Descendant of John Adams
#17
I’ll be real honest, Caldwell stuff is pretty much junk. Invest in a magnetospeed if you can. It will do you so much better. Even better would be a labradar but that’s pricey so I’m not trying to spend your money but the MS is pretty much the minimum I would recommend. The optical chronograph are just to finicky and subject to a lot of atmospheric interference
Since owning a magnetospeed, I am so over regular chronos. I found them to just be a pain in the ass....
 

Max

Descendant of John Adams
#19
There are good ones and if you are good, you can get downrange velocity if you can shoot through it without killing it.
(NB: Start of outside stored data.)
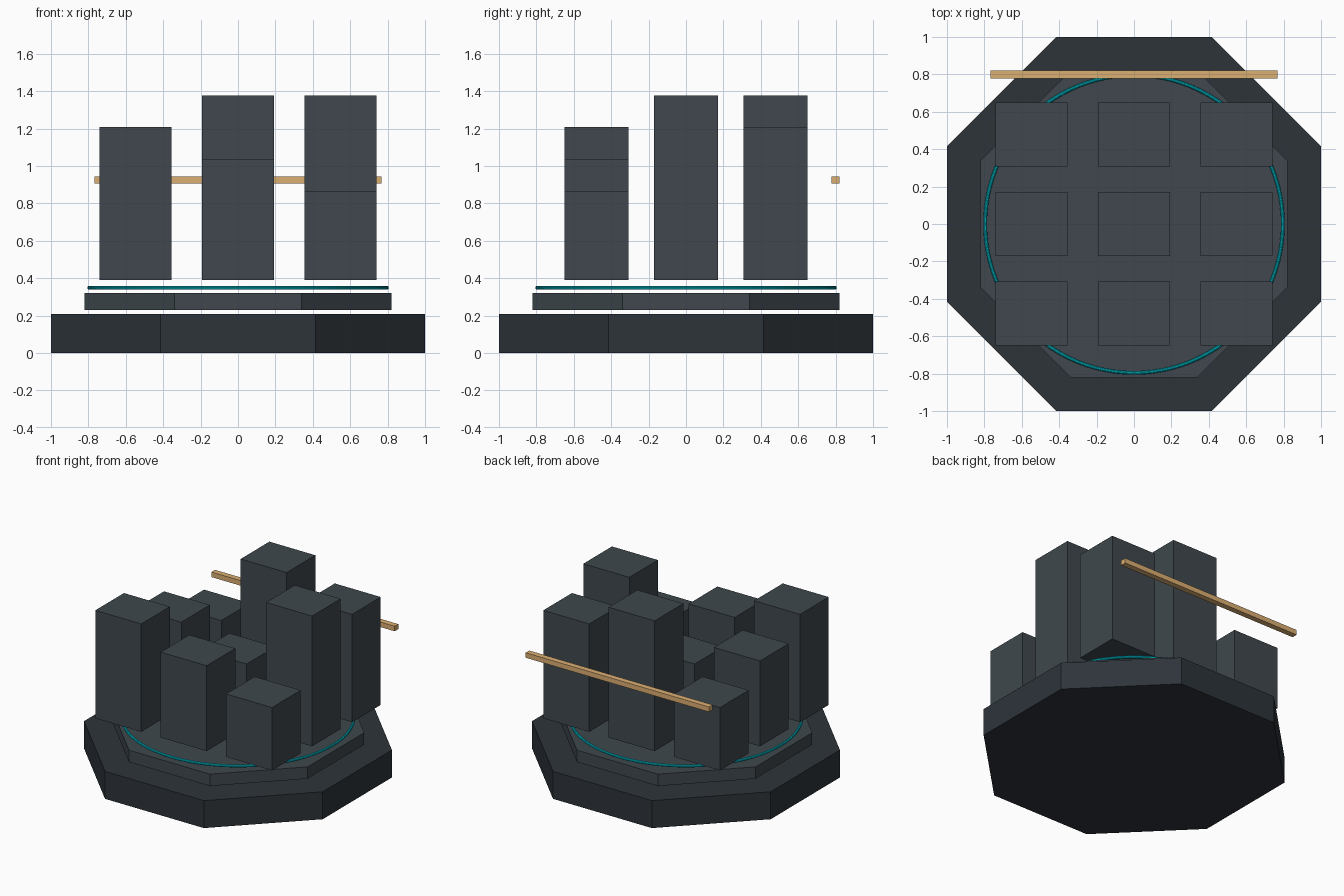
import bpy
import math

if "Cube" in bpy.data.objects:
    bpy.data.objects.remove(bpy.data.objects["Cube"])


def material(name, rgb):
    m = bpy.data.materials.new(name)
    m.diffuse_color = (*rgb, 1)
    m.use_nodes = True
    m.node_tree.nodes["Principled BSDF"].inputs["Base Color"].default_value = m.diffuse_color
    return m


DARK = material("dark_slate", (0.026, 0.034, 0.042))
SLATE = material("slate", (0.05, 0.064, 0.075))
CYAN = material("cyan", (0.0, 0.56, 0.66))
TAN = material("tan", (0.72, 0.43, 0.17))


def finish(name, mat):
    ob = bpy.context.object
    ob.name = name
    ob.data.materials.append(mat)
    return ob


def octagon(name, apothem, z0, z1, mat):
    # rotated so flat sides face the axes
    bpy.ops.mesh.primitive_cylinder_add(
        vertices=8, radius=apothem / math.cos(math.pi / 8), depth=z1 - z0,
        location=(0, 0, (z0 + z1) / 2), rotation=(0, 0, math.pi / 8))
    return finish(name, mat)


def box(name, center, size, mat):
    bpy.ops.mesh.primitive_cube_add(size=1, location=center)
    bpy.context.object.scale = size
    bpy.ops.object.transform_apply(location=False, rotation=False, scale=True)
    return finish(name, mat)


# Stepped octagonal plinth
octagon("base", 1.0, 0.0, 0.208, DARK)
octagon("upper_plate", 0.82, 0.23, 0.32, SLATE)

# Glowing ring hovering above the plate
bpy.ops.mesh.primitive_torus_add(
    major_radius=0.796, minor_radius=0.01, major_segments=96,
    minor_segments=10, location=(0, 0, 0.349))
finish("glow_ring", CYAN)
bpy.ops.object.shade_smooth_by_angle()

# Grid of towers: height steps, front row first, left to right
LEVELS = [(2, 1, 0),
          (1, 0, 3),
          (0, 3, 2)]
BOTTOM = 0.39
for row, levels in enumerate(LEVELS):
    for col, level in enumerate(levels):
        top = 0.867 + 0.17 * level
        box(f"tower_{row}_{col}",
            ((col - 1) * 0.548, (row - 1) * 0.479, (BOTTOM + top) / 2),
            (0.385, 0.343, top - BOTTOM), SLATE)

# Horizontal bar behind the towers
box("back_bar", (0, 0.8, 0.925), (1.536, 0.043, 0.038), TAN)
I had a good one. A CED. It even spoke. The problem was setting it up, not shooting it (I never did) , light conditions and the Wyoming wind blowing it over and breaking the freakin “sails”. I mean seriously what a freaking hassle. I’d get to the range early then realize there was not enough light. Then the wind would kick up or clouds would roll in or too much sun. The magnetospeed it just so easy by comparison.